The going had been officially good to firm at the Curragh but Brian Kavanagh, the racecourse manager, reported it has been softened by the rain. He said: "The going is now good. We had 8mm of rain last night and the forecast is for unsettled weather."
Mutafaweq, who had Housemaster - only 31/4 lengths behind Oath when fourth in the Derby - eight lengths back in sixth when winning the King Edward VII - may be the one they all have to beat. Simon Crisford, racing manager to Godolphin, in whose colours Mutafaweq runs, said yesterday: "As far as Ireland is concerned, we are discussing it. Everything depends on how he comes out of his Ascot race in the run-up to the supplementary deadline on Tuesday. It's very encouraging that he appears to have come out of his race extremely well."

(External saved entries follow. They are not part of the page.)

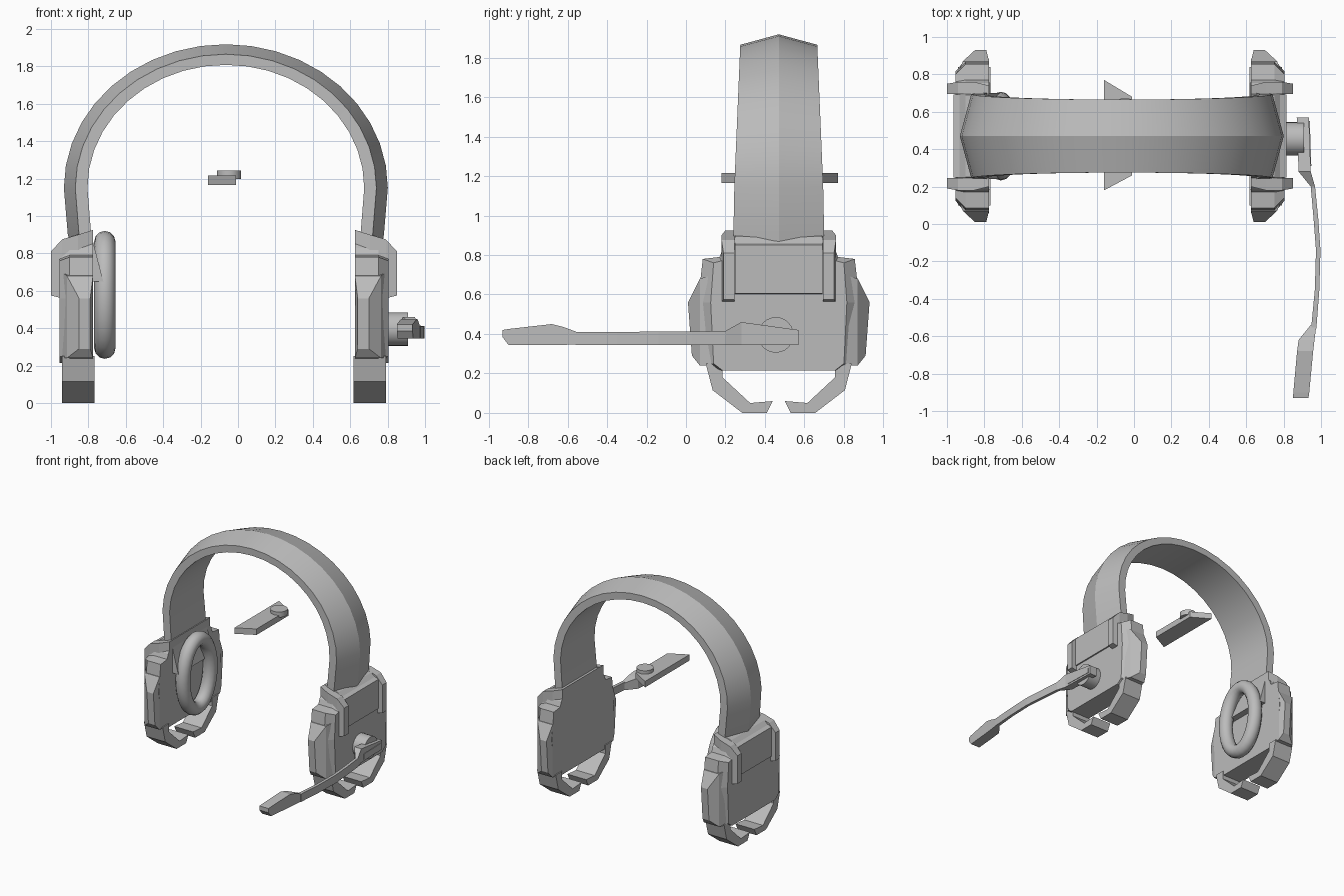
import bpy, bmesh, math

if "Cube" in bpy.data.objects:
    bpy.data.objects.remove(bpy.data.objects["Cube"])

CX, CY = -0.075, 0.47   # middle of the headset between the ear cups

grey = bpy.data.materials.new("plain_grey")
grey.diffuse_color = (0.5, 0.5, 0.5, 1)
grey.use_nodes = True
grey.node_tree.nodes["Principled BSDF"].inputs["Base Color"].default_value = grey.diffuse_color


def loft(name, rings, smooth=None):
    """Skin a list of equal-length point rings and cap both ends."""
    bm = bmesh.new()
    rows = [[bm.verts.new(p) for p in r] for r in rings]
    n = len(rows[0])
    for a, b in zip(rows, rows[1:]):
        for i in range(n):
            j = (i + 1) % n
            bm.faces.new((a[i], a[j], b[j], b[i]))
    bm.faces.new(rows[0])
    bm.faces.new(rows[-1])
    bmesh.ops.recalc_face_normals(bm, faces=bm.faces)
    me = bpy.data.meshes.new(name)
    bm.to_mesh(me)
    bm.free()
    ob = bpy.data.objects.new(name, me)
    bpy.context.collection.objects.link(ob)
    return finish(ob, name, smooth)


def finish(ob, name, smooth=None):
    ob.name = name
    ob.data.materials.append(grey)
    if smooth:
        bpy.ops.object.select_all(action='DESELECT')
        ob.select_set(True)
        bpy.context.view_layer.objects.active = ob
        bpy.ops.object.shade_smooth_by_angle(angle=math.radians(smooth))
    return ob


def rect(a0, a1, b0, b1):
    return [(a0, b0), (a1, b0), (a1, b1), (a0, b1)]


def mirrored(half):
    return half + [(-d, z) for d, z in reversed(half)]


# Headband: pentagon section with an outer ridge, swept over the head
def band_ring(xs, zs, w):
    (x0, x1, x2), (z0, z1, z2) = xs, zs
    bx = CX + 0.01
    return [(bx + x0, CY, z0), (bx + x1, CY + w, z1), (bx + x2, CY + w, z2),
            (bx + x2, CY - w, z2), (bx + x1, CY - w, z1)]


rings = [band_ring((0.80, 0.76, 0.71), (0.68,) * 3, 0.23),
         band_ring((0.845, 0.785, 0.72), (0.9,) * 3, 0.23)]
N = 20
for i in range(N + 1):
    t = math.pi * i / N
    c, s = math.cos(t), math.sin(t)
    rings.append(band_ring([a * c for a in (0.866, 0.805, 0.74)],
                           [1.15 + b * s for b in (0.768, 0.715, 0.658)],
                           0.225 - 0.03 * s))
rings += [band_ring((-0.845, -0.785, -0.72), (0.9,) * 3, 0.23),
          band_ring((-0.77, -0.72, -0.655), (0.65,) * 3, 0.23)]
loft("headband", rings, smooth=20)

# Ear cups, one per side (u is the distance outward from the middle)
back = mirrored([(0.30, 0.215), (0.37, 0.24), (0.41, 0.56), (0.385, 0.78),
                 (0.30, 0.79), (0.285, 0.83), (0.22, 0.925)])
middle = mirrored([(0.30, 0.215), (0.37, 0.24), (0.41, 0.56), (0.385, 0.78),
                   (0.30, 0.79), (0.285, 0.83), (0.22, 0.89)])
front = mirrored([(0.285, 0.215), (0.33, 0.25), (0.345, 0.56), (0.33, 0.76),
                  (0.29, 0.77), (0.27, 0.80), (0.22, 0.84)])
claw = [(0.37, 0.25), (0.335, 0.115), (0.185, 0.0), (0.06, 0.0),
        (0.03, 0.06), (0.145, 0.05), (0.285, 0.18), (0.285, 0.25)]

for side, s in (("left", -1), ("right", 1)):
    def at(u, outline, k=1):
        return [(CX + s * u, CY + k * d, z) for d, z in outline]

    loft(side + "_cup_body", [at(0.70, back), at(0.825, middle), at(0.88, front)])
    loft(side + "_cup_panel", [at(0.80, rect(-0.224, 0.224, 0.59, 0.88)),
                               at(0.89, rect(-0.222, 0.222, 0.605, 0.85))])
    for end, k in (("front", -1), ("back", 1)):
        # raised blocks beside the panel
        loft(f"{side}_{end}_cup_block", [
            at(0.70, rect(0.224, 0.27, 0.56, 0.925), k),
            at(0.78, rect(0.224, 0.29, 0.56, 0.90), k),
            at(0.865, rect(0.224, 0.29, 0.56, 0.875), k),
            at(0.925, rect(0.224, 0.28, 0.575, 0.81), k)])
        # outer lugs, tapering away from the cup
        loft(f"{side}_{end}_cup_lug", [
            [(CX + s * u, CY + k * d, z) for u, z, d in ring] for ring in (
                [(0.70, 0.24, 0.33), (0.87, 0.24, 0.33),
                 (0.87, 0.70, 0.33), (0.70, 0.70, 0.33)],
                [(0.70, 0.24, 0.40), (0.84, 0.24, 0.40),
                 (0.84, 0.68, 0.40), (0.70, 0.68, 0.40)],
                [(0.715, 0.29, 0.44), (0.775, 0.29, 0.44),
                 (0.775, 0.56, 0.46), (0.715, 0.56, 0.46)])])
        # hooked claws under the cup
        loft(f"{side}_{end}_claw", [at(0.692, claw, k), at(0.865, claw, k)])

# Oval ear cushion, left side only
bpy.ops.mesh.primitive_torus_add(major_segments=32, minor_segments=12,
                                 major_radius=1, minor_radius=0.2)
cushion = bpy.context.object
for v in cushion.data.vertices:
    x, y, z = v.co
    r = math.hypot(x, y)
    c, sn = x / r, y / r
    t = (r - 1) / 0.2 * 0.057
    v.co = (-0.712 + z / 0.2 * 0.057, CY + (0.18 + t) * c, 0.578 + (0.285 + t) * sn)
cushion.data.update()
finish(cushion, "ear_cushion", smooth=60)


def disc(name, loc, r, depth, rot=(0, 0, 0)):
    bpy.ops.mesh.primitive_cylinder_add(vertices=24, radius=r, depth=depth,
                                        location=loc, rotation=rot)
    return finish(bpy.context.object, name, smooth=40)


# Microphone pivot, boom and tip
disc("microphone_pivot", (0.845, 0.455, 0.395), 0.09, 0.13, (0, math.pi / 2, 0))


def along_y(name, sections):
    return loft(name, [[(x, y, z) for x, z in rect(x0, x1, z0, z1)]
                       for y, x0, x1, z0, z1 in sections])


along_y("microphone_boom", [
    (0.57, 0.87, 0.935, 0.345, 0.42), (0.28, 0.88, 0.945, 0.345, 0.46),
    (0.20, 0.945, 0.968, 0.345, 0.415), (0.03, 0.96, 0.985, 0.345, 0.412),
    (-0.14, 0.973, 0.997, 0.345, 0.412), (-0.35, 0.967, 0.991, 0.345, 0.41),
    (-0.56, 0.947, 0.975, 0.345, 0.41)])
along_y("microphone_tip", [
    (-0.54, 0.945, 0.975, 0.346, 0.405), (-0.62, 0.88, 0.965, 0.345, 0.435),
    (-0.68, 0.872, 0.958, 0.345, 0.45), (-0.90, 0.852, 0.937, 0.345, 0.425),
    (-0.93, 0.85, 0.933, 0.385, 0.42)])
along_y("boom_inlay", [(0.55, 0.92, 0.940, 0.36, 0.405),
                       (0.31, 0.92, 0.948, 0.36, 0.405)])

# Loose plate with a round cap, floating under the band
plate = [(-0.16, 0.18), (-0.01, 0.26), (-0.01, 0.68), (-0.16, 0.77)]
loft("floating_plate", [[(x, y, z) for x, y in plate] for z in (1.165, 1.215)])
disc("floating_plate_cap", (-0.048, 0.61, 1.22), 0.065, 0.045)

However, despite the wealth of opposition, the historical portents for Oath's double Derby attempt could not be better. In the 1970s, the Irish Derby was a Derby winner's benefit en route to tackling the older horses in the King George VI and Queen Elizabeth Stakes at Ascot on the last Saturday in July.
Nijinsky and Grundy, both Derby winners of quality, won the race on their way to Ascot in 1970 and 1975 respectively, The Minstrel and Shirley Heights - who was subsequently injured and never made it to Ascot - also completed the Epsom/Curragh double in 1977 and 1978.
Troy also used the Curragh contest as a stepping stone to Ascot in 1979, repeating his Epsom success over Dickens Hill in a manner best summarised by Michael O'Hehir, the late, great Irish commentator: "Here comes Troy, he's sailing past the lot of 'em."
It was a similar story in the 1980s. Shergar beat Cut Above, his subsequent St Leger nemesis, every bit as easily as he had beaten Glint Of Gold at Epsom in 1981 and, although Teenoso was only third to Shareef Dancer - a King Edward VII Stakes winner incidentally - on a much firmer surface than at Epsom in 1983, Shahrastani (1986) and Kahyasi (1988) completed the double.
In the 1990s, however, some Derby winners have been beaten or simply eschewed the trip across the Irish Sea. Quest For Fame, the 1990 Derby winner, could not cope with Salsabil, the 1,000 Guineas and Oaks winner, and the Aga Khan and Luca Cumani, the owner and trainer of Daliapour, can draw comfort from the fact that Dr Devious was turned over by St Jovite, second to him at Epsom, in 1992.
But Generous - the best Derby winner in the 1990s - beat Suave Dancer, the Prix du Jockey-Club winner in 1991 before winning the King George, and Commander In Chief won both races in 1993.
Over that 29-year period, Old Vic (1989) and Dream Well - last year's winner - have been the only French Derby winners to supplement their Chantilly gains at the Curragh.
Four of the last seven Irish Derby winners - St Jovite (1992, Jim Bolger), Zagreb (1996, Dermot Weld) and Desert King (1998, Aidan O'Brien) have been home trained but it is hard to see anything trained by the host nation joining them.
Although Coral, the only big firm betting on the King George, do not quote him, Oath will surely book his ticket for Ascot if he wins at the Curragh.
Royal Anthem, his stablemate who runs in the same colours, remains Coral's 4-1 joint-favourite despite his defeat by Fruits Of Love (7-1 with Coral) in the Hardwicke Stakes at Royal Ascot on Friday. Daylami, who beat Royal Anthem in the Coronation Cup at Epsom, is the other joint-favourite.
n Judge Jane Stickels has admitted to a mistake which led to the wrong horse being awarded fourth at Lingfield on Saturday. After Monacle, first past the post, was disqualified and placed last in the opening race, the next five finishers should have been promoted a place. but Statajack (5- 1), sixth home, was placed fourth instead of the fifth Fourdaned (25-1).
Deborah Ross meets Robert Sangster, Review front
Ken Oliver obituary, Review, page 6
Nap: Clanblue Chick
NB: Trojan Wolf